### DESCRIPTION OF THE TASK
Skip any pictures. Repeat the data exactly, from its first line through the line that holds "v.co.y *= 2 * half_depth", both included.

### GIVEN DATA
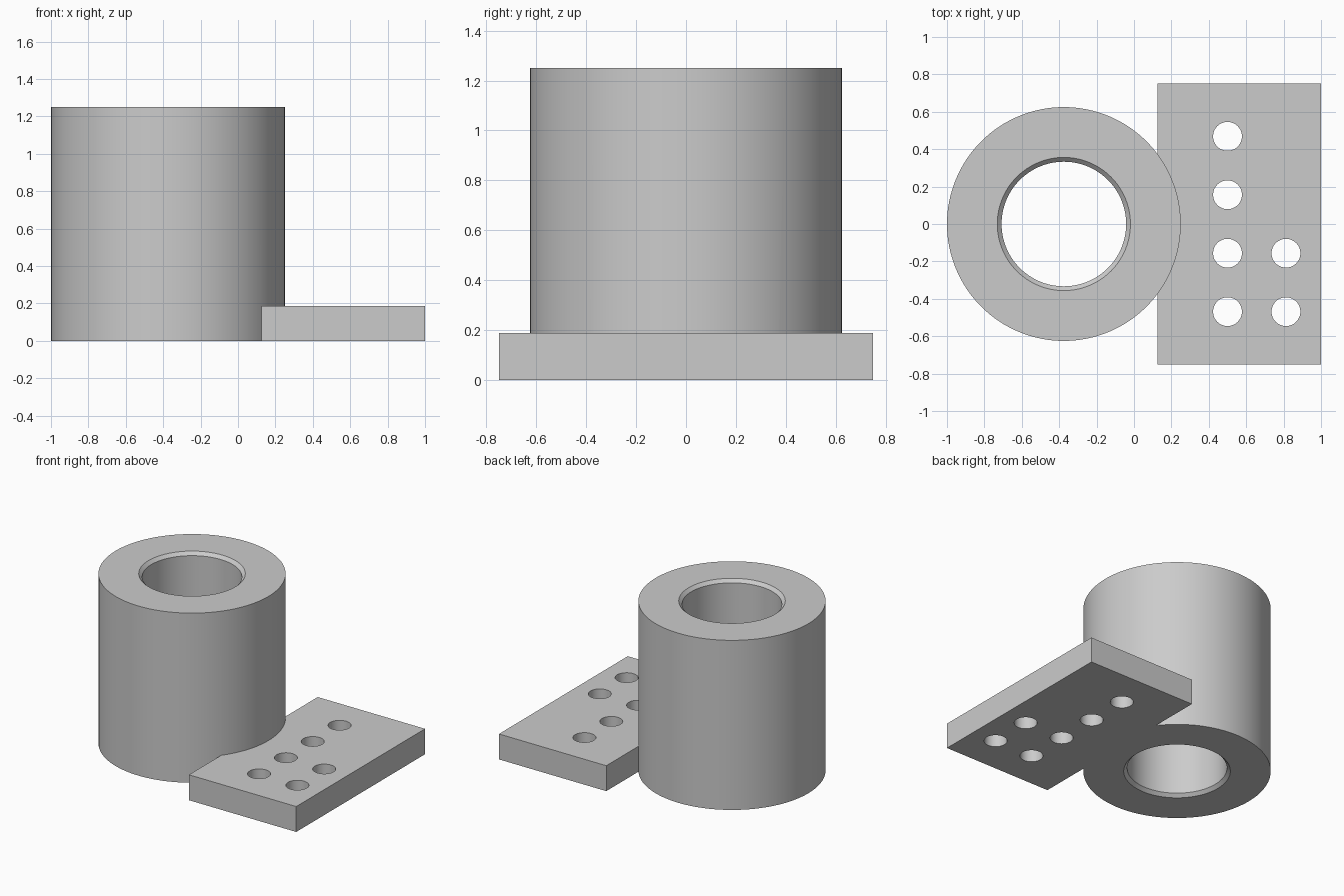
import bpy
import bmesh
from math import cos, sin, tau, radians

cube = bpy.data.objects.get("Cube")
if cube:
    bpy.data.objects.remove(cube, do_unlink=True)

grey = bpy.data.materials.new("plain grey")
grey.use_nodes = True
colour = (0.6, 0.6, 0.6, 1)
grey.diffuse_color = colour
grey.node_tree.nodes["Principled BSDF"].inputs["Base Color"].default_value = colour


def add_object(name, bm):
    bmesh.ops.recalc_face_normals(bm, faces=bm.faces)
    mesh = bpy.data.meshes.new(name)
    bm.to_mesh(mesh)
    bm.free()
    mesh.materials.append(grey)
    obj = bpy.data.objects.new(name, mesh)
    bpy.context.collection.objects.link(obj)
    return obj


def lathe(name, profile, centre, segments):
    """Revolve a closed (radius, height) loop around a vertical axis."""
    bm = bmesh.new()
    rings = []
    for i in range(segments):
        a = tau * i / segments
        rings.append([bm.verts.new((centre[0] + r * cos(a), centre[1] + r * sin(a), z))
                      for r, z in profile])
    n = len(profile)
    for i, ring in enumerate(rings):
        after = rings[(i + 1) % segments]
        for j in range(n):
            k = (j + 1) % n
            bm.faces.new((ring[j], after[j], after[k], ring[k]))
    return add_object(name, bm)


def apply_boolean(target, tool, operation):
    mod = target.modifiers.new("join", "BOOLEAN")
    mod.operation = operation
    mod.solver = "EXACT"
    mod.object = tool
    bpy.context.view_layer.objects.active = target
    bpy.ops.object.modifier_apply(modifier=mod.name)
    bpy.data.objects.remove(tool, do_unlink=True)


# Thick sleeve with a bore chamfered at both ends
height, outer, bore, chamfer = 1.25, 0.625, 0.333, 0.023
sleeve = lathe("sleeve", [
    (outer, 0), (outer, height),
    (bore + chamfer, height), (bore, height - chamfer),
    (bore, chamfer), (bore + chamfer, 0),
], (-0.375, 0), 128)

# Mounting plate
left, right, half_depth, thick = 0.125, 1.0, 0.75, 0.1875
bm = bmesh.new()
bmesh.ops.create_cube(bm, size=1)
for v in bm.verts:
    v.co.x = right if v.co.x > 0 else left
    v.co.y *= 2 * half_depth
    v.co.z = thick if v.co.z > 0 else 0
plate = add_object("mounting_plate", bm)

# Bolt holes: a row of four and a row of two
step = 0.3125
rows = [(0.5, 4), (0.8125, 2)]
for x, count in rows:
    for i in range(count):
        bm = bmesh.new()
        bmesh.ops.create_cone(bm, cap_ends=True, segments=48,
                              radius1=0.077, radius2=0.077, depth=1)
        bmesh.ops.translate(bm, verts=bm.verts, vec=(x, (i - 1.5) * step, 0))
        apply_boolean(plate, add_object("hole_cutter", bm), "DIFFERENCE")

# Fuse the plate to the sleeve, with smooth walls and crisp rims
apply_boolean(sleeve, plate, "UNION")
sleeve.name = "sleeve_with_mounting_plate"
bpy.ops.object.select_all(action="DESELECT")
sleeve.select_set(True)
bpy.context.view_layer.objects.active = sleeve
bpy.ops.object.shade_smooth_by_angle(angle=radians(30))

### YOUR SOLUTION
import bpy
import bmesh
from math import cos, sin, tau, radians

cube = bpy.data.objects.get("Cube")
if cube:
    bpy.data.objects.remove(cube, do_unlink=True)

grey = bpy.data.materials.new("plain grey")
grey.use_nodes = True
colour = (0.6, 0.6, 0.6, 1)
grey.diffuse_color = colour
grey.node_tree.nodes["Principled BSDF"].inputs["Base Color"].default_value = colour


def add_object(name, bm):
    bmesh.ops.recalc_face_normals(bm, faces=bm.faces)
    mesh = bpy.data.meshes.new(name)
    bm.to_mesh(mesh)
    bm.free()
    mesh.materials.append(grey)
    obj = bpy.data.objects.new(name, mesh)
    bpy.context.collection.objects.link(obj)
    return obj


def lathe(name, profile, centre, segments):
    """Revolve a closed (radius, height) loop around a vertical axis."""
    bm = bmesh.new()
    rings = []
    for i in range(segments):
        a = tau * i / segments
        rings.append([bm.verts.new((centre[0] + r * cos(a), centre[1] + r * sin(a), z))
                      for r, z in profile])
    n = len(profile)
    for i, ring in enumerate(rings):
        after = rings[(i + 1) % segments]
        for j in range(n):
            k = (j + 1) % n
            bm.faces.new((ring[j], after[j], after[k], ring[k]))
    return add_object(name, bm)


def apply_boolean(target, tool, operation):
    mod = target.modifiers.new("join", "BOOLEAN")
    mod.operation = operation
    mod.solver = "EXACT"
    mod.object = tool
    bpy.context.view_layer.objects.active = target
    bpy.ops.object.modifier_apply(modifier=mod.name)
    bpy.data.objects.remove(tool, do_unlink=True)


# Thick sleeve with a bore chamfered at both ends
height, outer, bore, chamfer = 1.25, 0.625, 0.333, 0.023
sleeve = lathe("sleeve", [
    (outer, 0), (outer, height),
    (bore + chamfer, height), (bore, height - chamfer),
    (bore, chamfer), (bore + chamfer, 0),
], (-0.375, 0), 128)

# Mounting plate
left, right, half_depth, thick = 0.125, 1.0, 0.75, 0.1875
bm = bmesh.new()
bmesh.ops.create_cube(bm, size=1)
for v in bm.verts:
    v.co.x = right if v.co.x > 0 else left
    v.co.y *= 2 * half_depth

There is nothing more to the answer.